This lovely spring beauty ( how apropos) is in the Purslane family (Portulacaceae). It has succulent foliage with delicate pink or whitish flowers striped with dark pink. They stand 6-8" tall. This native plant bring back memories of when I was younger and lived at my family home. We use to have some in the garden but they are long gone. There is still a swath on the neighbours adjacent property that has flourished there for decades.

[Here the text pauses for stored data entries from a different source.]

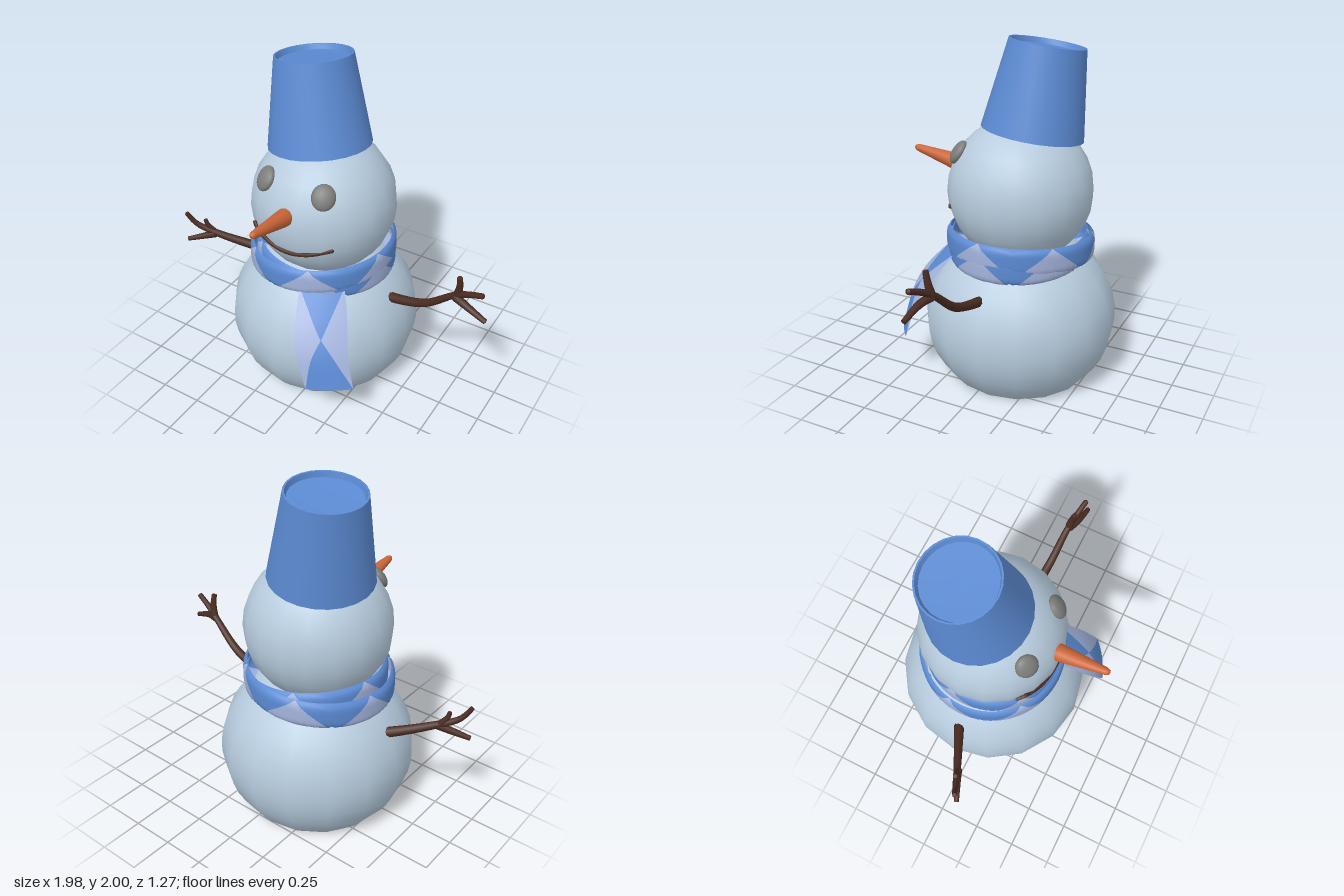
import * as THREE from 'three';
import { toCreasedNormals } from 'three/addons/utils/BufferGeometryUtils.js';
import { ParametricGeometry } from 'three/addons/geometries/ParametricGeometry.js';

const V = (x, y, z) => new THREE.Vector3(x, y, z);
const material = (name, color, side = THREE.FrontSide) => {
  const m = new THREE.MeshStandardMaterial({ color, side });
  m.name = name;
  return m;
};

export function createModel() {
  const snow = material('snow', 0xb7ccde);
  const blue = material('blue', 0x5b8ad2, THREE.DoubleSide);
  const paleBlue = material('paleBlue', 0xa3b3dc, THREE.DoubleSide);
  const orange = material('carrotOrange', 0xcc6638);
  const grey = material('stoneGrey', 0x7c7c7a);
  const brown = material('twigBrown', 0x4a2c22);

  const model = new THREE.Group();
  const add = (name, geometry, mat, parent = model) => {
    const mesh = new THREE.Mesh(geometry, mat);
    mesh.name = name;
    parent.add(mesh);
    return mesh;
  };
  const group = (name) => {
    const g = new THREE.Group();
    g.name = name;
    model.add(g);
    return g;
  };

  // Body: slightly squashed ball, cut flat at the ground
  const cut = Math.acos(-0.355 / 0.53);
  const body = add('body', new THREE.SphereGeometry(0.57, 16, 14, 0, Math.PI * 2, 0, cut), snow);
  body.scale.y = 0.93;
  body.position.set(-0.1, 0.355, -0.075);
  const base = add('bodyBase', new THREE.CircleGeometry(0.57 * Math.sin(cut), 16), snow);
  base.rotation.x = Math.PI / 2;
  base.position.set(-0.1, 0, -0.075);

  // Head
  const headCentre = V(-0.1, 1.14, -0.07), headRadius = 0.42;
  add('head', new THREE.SphereGeometry(headRadius, 18, 14), snow).position.copy(headCentre);
  const onHead = (x, y) => {
    const dx = x - headCentre.x, dy = y - headCentre.y;
    return V(x, y, headCentre.z + Math.sqrt(headRadius ** 2 - dx * dx - dy * dy));
  };

  // Eyes: flattened stones facing out from the head
  for (const side of [-1, 1]) {
    const dir = V(side * 0.185, 0.23, 0.3).normalize();
    const eye = add(side > 0 ? 'leftEye' : 'rightEye', new THREE.SphereGeometry(0.07, 14, 10), grey);
    eye.scale.set(0.95, 1.05, 0.5);
    eye.position.copy(headCentre).addScaledVector(dir, headRadius);
    eye.quaternion.setFromUnitVectors(V(0, 0, 1), dir);
  }

  // Nose: blunt carrot
  const noseFrom = V(-0.1, 1.222, 0.25), noseDir = V(0, 0.072, 0.375);
  const noseShape = [[0, 0], [0.052, 0], [0.05, 0.1], [0.021, 0.365], [0.012, 0.382], [0, 0.385]];
  const nose = add('nose', new THREE.LatheGeometry(noseShape.map(p => new THREE.Vector2(...p)), 12), orange);
  nose.position.copy(noseFrom);
  nose.quaternion.setFromUnitVectors(V(0, 1, 0), noseDir.normalize());

  // Twig: tapered tube with flat ends
  const twig = (points, r0, r1, segments = 14, sides = 8) => {
    const curve = new THREE.CatmullRomCurve3(points);
    const geo = new THREE.TubeGeometry(curve, segments, 1, sides);
    const pos = geo.attributes.position;
    for (let i = 0; i <= segments; i++) {
      const end = i === 0 || i === segments;
      const centre = curve.getPointAt(i / segments);
      const radius = end ? 0 : THREE.MathUtils.lerp(r0, r1, i / segments);
      // end rings collapse onto their neighbours to close the tube
      const target = curve.getPointAt(THREE.MathUtils.clamp(i, 0.8, segments - 0.8) / segments);
      for (let j = 0; j <= sides; j++) {
        const k = i * (sides + 1) + j;
        const p = V().fromBufferAttribute(pos, k).sub(centre).multiplyScalar(radius).add(target);
        pos.setXYZ(k, p.x, p.y, p.z);
      }
    }
    return toCreasedNormals(geo, 0.9);
  };

  // Mouth: forked twig lying on the head
  const mouth = group('mouth');
  const mouthLine = [[-0.4, 1.03], [-0.34, 1.055], [-0.24, 1.028], [-0.1, 1.008], [0.03, 1.025], [0.175, 1.068]];
  add('mouthTwig', twig(mouthLine.map(p => onHead(...p)), 0.013, 0.012, 28, 6), brown, mouth);
  add('mouthFork', twig([onHead(-0.325, 1.05), onHead(-0.358, 1.088)], 0.011, 0.009, 6, 6), brown, mouth);

  // Arms: one main twig each, with side twigs
  const leftArm = group('leftArm');
  add('leftBranch', twig([V(0.3, 0.615, -0.05), V(0.45, 0.645, -0.035), V(0.6, 0.7, -0.02),
    V(0.78, 0.85, 0), V(0.87, 0.905, 0.02), V(0.985, 0.955, 0.045)], 0.031, 0.015, 20), brown, leftArm);
  add('leftUpperTwig', twig([V(0.79, 0.85, 0), V(0.805, 0.92, 0.01), V(0.805, 1.005, 0.025)], 0.024, 0.015), brown, leftArm);
  add('leftLowerTwig', twig([V(0.77, 0.845, 0), V(0.86, 0.83, 0.03), V(1, 0.78, 0.05)], 0.026, 0.014), brown, leftArm);

  const rightArm = group('rightArm');
  add('rightBranch', twig([V(-0.54, 0.6, -0.08), V(-0.66, 0.64, -0.02), V(-0.82, 0.705, 0.06),
    V(-0.93, 0.765, 0.11), V(-0.995, 0.865, 0.145)], 0.032, 0.013, 20), brown, rightArm);
  add('rightUpperTwig', twig([V(-0.83, 0.71, 0.06), V(-0.87, 0.765, 0.08), V(-0.88, 0.805, 0.085)], 0.018, 0.012), brown, rightArm);
  add('rightLowerTwig', twig([V(-0.81, 0.705, 0.06), V(-0.88, 0.68, 0.09), V(-1, 0.64, 0.145)], 0.026, 0.013), brown, rightArm);

  // Hat: upturned bucket, tilted back and to one side
  const hatShape = [[0.275, 0.03], [0.295, 0], [0.218, 0.505], [0.208, 0.505], [0.198, 0.475], [0, 0.465]];
  const hat = add('bucketHat', toCreasedNormals(
    new THREE.LatheGeometry(hatShape.map(p => new THREE.Vector2(...p)), 24), 0.6), blue);
  hat.position.set(-0.153, 1.465, -0.115);
  hat.quaternion.setFromUnitVectors(V(0, 1, 0), V(-0.07, 0.5, -0.055).normalize());

  // Scarf wraps: two tilted bands, each split by a zigzag into blue and pale triangles
  const scarf = group('scarf');
  const zigzag = (u) => Math.abs(((u * 6 + 0.67) % 1) * 2 - 1);
  const wrap = (name, cx, radius, slope) => {
    const point = (u, v, target) => {
      const a = u * Math.PI * 2, edge = Math.abs(2 * v - 1);
      const r = radius - (v < 0.5 ? 0.06 : 0.025) * edge ** 5;
      const x = r * Math.sin(a);
      target.set(cx + x, 0.822 + slope * x + (v - 0.5) * 0.17, -0.07 + r * Math.cos(a));
    };
    add(name + 'Blue', new ParametricGeometry((u, v, t) => {
      const h = zigzag(u);
      point(u, h + (1.0001 - h) * v, t);
    }, 72, 8), blue, scarf);
    add(name + 'Pale', new ParametricGeometry((u, v, t) =>
      point(u, (zigzag(u) + 0.0001) * v, t), 72, 8), paleBlue, scarf);
  };
  wrap('outerWrap', -0.108, 0.432, 0.085);
  wrap('innerWrap', -0.085, 0.41, -0.085);

  // Scarf tail: sheet between two edge curves, with a blue hourglass in the middle
  const inner = new THREE.CatmullRomCurve3([V(-0.02, 0.79, 0.32), V(0.01, 0.71, 0.4), V(0.05, 0.6, 0.49),
    V(0.1, 0.48, 0.545), V(0.17, 0.3, 0.57)]);
  const outer = new THREE.CatmullRomCurve3([V(0.2, 0.8, 0.2), V(0.25, 0.71, 0.26), V(0.3, 0.6, 0.33),
    V(0.34, 0.48, 0.39), V(0.4, 0.3, 0.43)]);
  const tailPart = (name, mat, from, to) => add(name, new ParametricGeometry((u, v, target) => {
    const t = 1 - v;
    const half = 0.002 + (t < 0.56 ? (0.56 - t) / 0.56 : (t - 0.56) / 0.44) * 0.498;
    const s = THREE.MathUtils.lerp(from(half), to(half), u);
    target.copy(inner.getPoint(t)).lerp(outer.getPoint(t), s);
    // gentle outward bow across the width
    target.addScaledVector(V(0.45, 0.2, 0.87), 0.06 * s * (1 - s));
  }, 6, 25), mat, scarf);
  tailPart('tailPaleInner', paleBlue, () => 0, h => 0.5 - h);
  tailPart('tailBlue', blue, h => 0.5 - h, h => 0.5 + h);
  tailPart('tailPaleOuter', paleBlue, h => 0.5 + h, () => 1);

  return model;
}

This past Easter I visited my family in Windsor, Ontario the city of my birth. I went for a walk with my family and of course saw the colony in the lawn at my neighbours. We continued walking into a subdivison through a path on public property which were more variable. I came the next morning with my Dad and my trowel in hand and dug up a pink and white clump. Shhhh!!!! Don't tell anyone. To be clear they are prolific in Ontario and I would NEVER dig up a plant that is endangered or critical!
They are found in moist woods, thickets, clearings and lawns. They range from Ontario to Nova Scotia and down into the south-eastern U.S. They grow from underground tubers that have a sweet chesnut-like flavour. This I cannot personally verify. Native Americans and Colonists used the tubers for food. Below are photos in habitat.
Kohlerias are Gesneriads from Central and South America. There are many species and hybrids in a stunning array of colours with attractive foliage. They are scaly rhizomatous plants that are easy to grow. Their leaves are generally hairy and the tubular flowers brighly coloured with spotting.
They enjoy high humidity and grow best under warm grow lights. They are most rewarding as they bloom for at least 2 months. Close to the end of their cycle the leaves will start to dry a bit at the tips and most of the flowers will have finished. They are now ready for dormancy. I generally let them wither, watering sparingly and then stopping completely.
I leave mine dormant for the summer and repot them in August. Some rhizomes are quite long and unusual looking. I have grown many hybrids and species over the years and now grow the 3 hybrids below.
Brazil Gem has bright lipstick red flowers with a yellow throat and red spots against the background of lovely chocolate foliage. Karl Lindberg is a cerise pink with dark spots and Lono is pink with a green/yellow/purple face with dark purple spots.